__Goal of the exercise__.
Using the entries below, give the count of lines that hold "objects". Say nothing besides the number.

__Available data__.
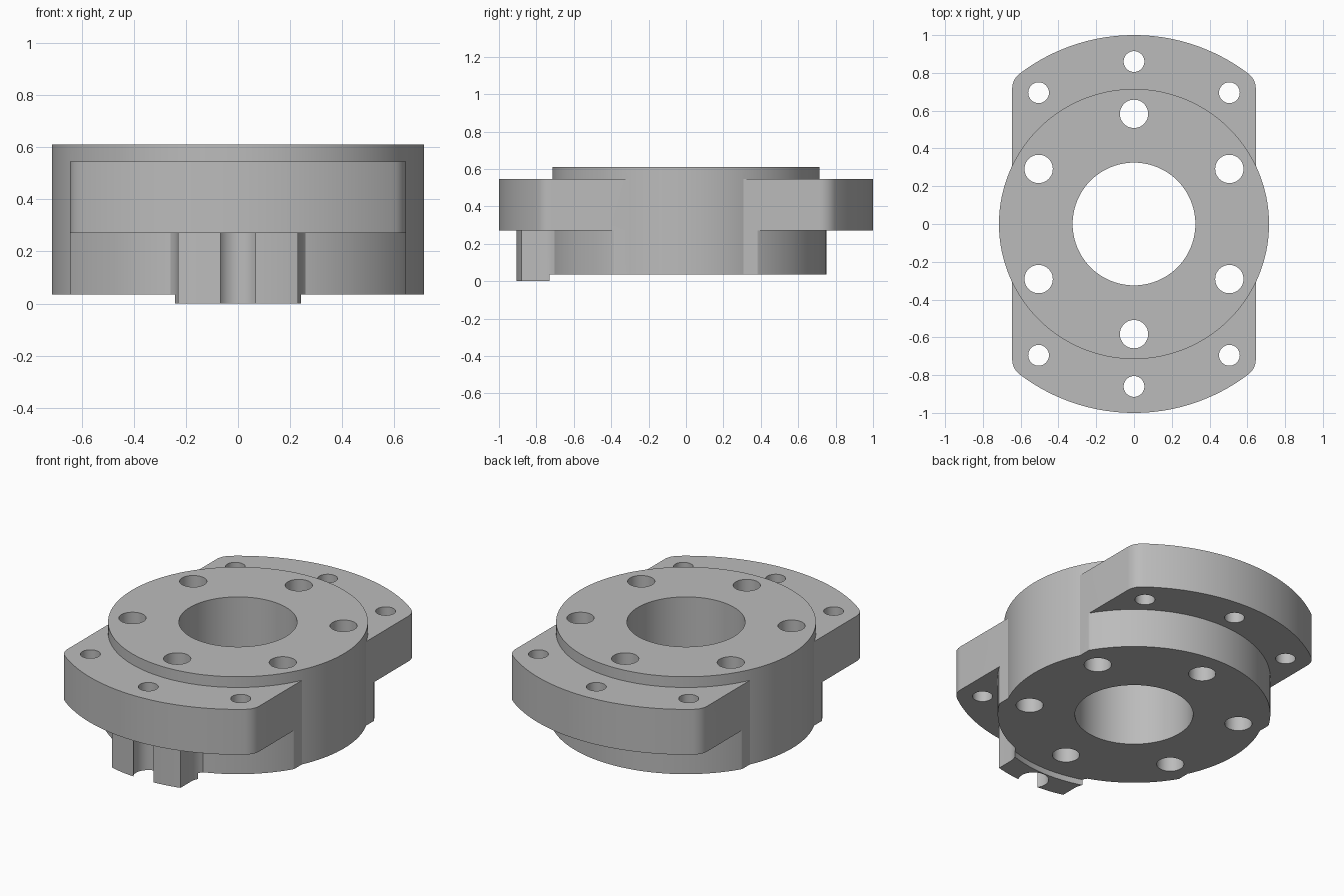
import bpy
import bmesh
from math import sin, cos, atan2, sqrt, pi, radians

if "Cube" in bpy.data.objects:
    bpy.data.objects.remove(bpy.data.objects["Cube"])

steel = bpy.data.materials.new("grey steel")
steel.use_nodes = True
GREY = (0.5, 0.5, 0.5, 1)
steel.diffuse_color = GREY
steel.node_tree.nodes["Principled BSDF"].inputs["Base Color"].default_value = GREY


def arc(cx, cy, r, a0, a1, n):
    return [(cx + r * cos(a0 + (a1 - a0) * i / n),
             cy + r * sin(a0 + (a1 - a0) * i / n)) for i in range(n + 1)]


def prism(name, outline, z0, z1):
    """Extrude a closed counter-clockwise outline from z0 to z1."""
    bm = bmesh.new()
    base = bm.faces.new([bm.verts.new((x, y, z0)) for x, y in outline])
    top = bmesh.ops.extrude_face_region(bm, geom=[base], use_keep_orig=True)
    for v in top["geom"]:
        if isinstance(v, bmesh.types.BMVert):
            v.co.z = z1
    bmesh.ops.recalc_face_normals(bm, faces=bm.faces)
    mesh = bpy.data.meshes.new(name)
    bm.to_mesh(mesh)
    bm.free()
    mesh.materials.append(steel)
    obj = bpy.data.objects.new(name, mesh)
    bpy.context.collection.objects.link(obj)
    return obj


def cylinder(name, x, y, r, z0, z1, n=48):
    return prism(name, arc(x, y, r, 0, 2 * pi, n)[:-1], z0, z1)


def combine(target, tool, operation):
    """Apply a boolean and discard the tool."""
    mod = target.modifiers.new("combine", "BOOLEAN")
    mod.operation = operation
    mod.solver = "EXACT"
    mod.object = tool
    bpy.context.view_layer.update()
    graph = bpy.context.evaluated_depsgraph_get()
    mesh = bpy.data.meshes.new_from_object(target.evaluated_get(graph))
    target.modifiers.clear()
    target.data = mesh
    bpy.data.objects.remove(tool)


def trimmed_disc(r, half_width, fillet):
    """Disc cut to a width, with rounded corners."""
    cx = half_width - fillet
    cy = sqrt((r - fillet) ** 2 - cx ** 2)
    a = atan2(cy, cx)
    quarter = arc(cx, cy, fillet, 0, a, 8) + arc(0, 0, r, a, pi / 2, 28)[1:]
    half = quarter + [(-x, y) for x, y in reversed(quarter[:-1])]
    return half + [(-x, -y) for x, y in half]


# Round hub, wide mounting flange and lower boss
body = cylinder("flanged_hub", 0, 0, 0.715, 0.035, 0.61, 128)
combine(body, prism("flange", trimmed_disc(1.0, 0.645, 0.1), 0.27, 0.545), "UNION")
combine(body, prism("lower_boss", trimmed_disc(0.75, 0.645, 0.02), 0.035, 0.3), "UNION")

# Front lug with curved roots, an underside step and a screw notch
W, R = 0.23, 0.91
half_angle = atan2(W, sqrt(R * R - W * W))
front = arc(0, 0, R, -pi / 2, -pi / 2 + half_angle, 8)
root = arc(W + 0.13, -0.785, 0.13, pi, pi / 2, 14)
side = front + root + [(W + 0.13, -0.6)]
outline = side + [(-x, y) for x, y in reversed(side[1:])]
lug = prism("front_lug", outline, 0, 0.3)
combine(lug, cylinder("step", 0, 0, 0.77, -0.1, 0.035, 128), "DIFFERENCE")
combine(lug, cylinder("notch", 0, -0.86, 0.083, -0.1, 0.285), "DIFFERENCE")
combine(body, lug, "UNION")

# Central bore, bolt circle and flange screw holes
combine(body, cylinder("bore", 0, 0, 0.325, -0.1, 0.8, 96), "DIFFERENCE")
for i in range(6):
    a = radians(30 + 60 * i)
    combine(body, cylinder("bolt_hole", 0.583 * cos(a), 0.583 * sin(a), 0.075, -0.1, 0.8), "DIFFERENCE")
for x, y in ((0.505, 0.695), (0, 0.86), (-0.505, 0.695)):
    for s in (1, -1):
        combine(body, cylinder("screw_hole", x, s * y, 0.055, -0.1, 0.8), "DIFFERENCE")

bpy.ops.object.select_all(action="DESELECT")
body.select_set(True)
bpy.context.view_layer.objects.active = body
bpy.ops.object.shade_smooth_by_angle(angle=radians(25))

__Task output__.
6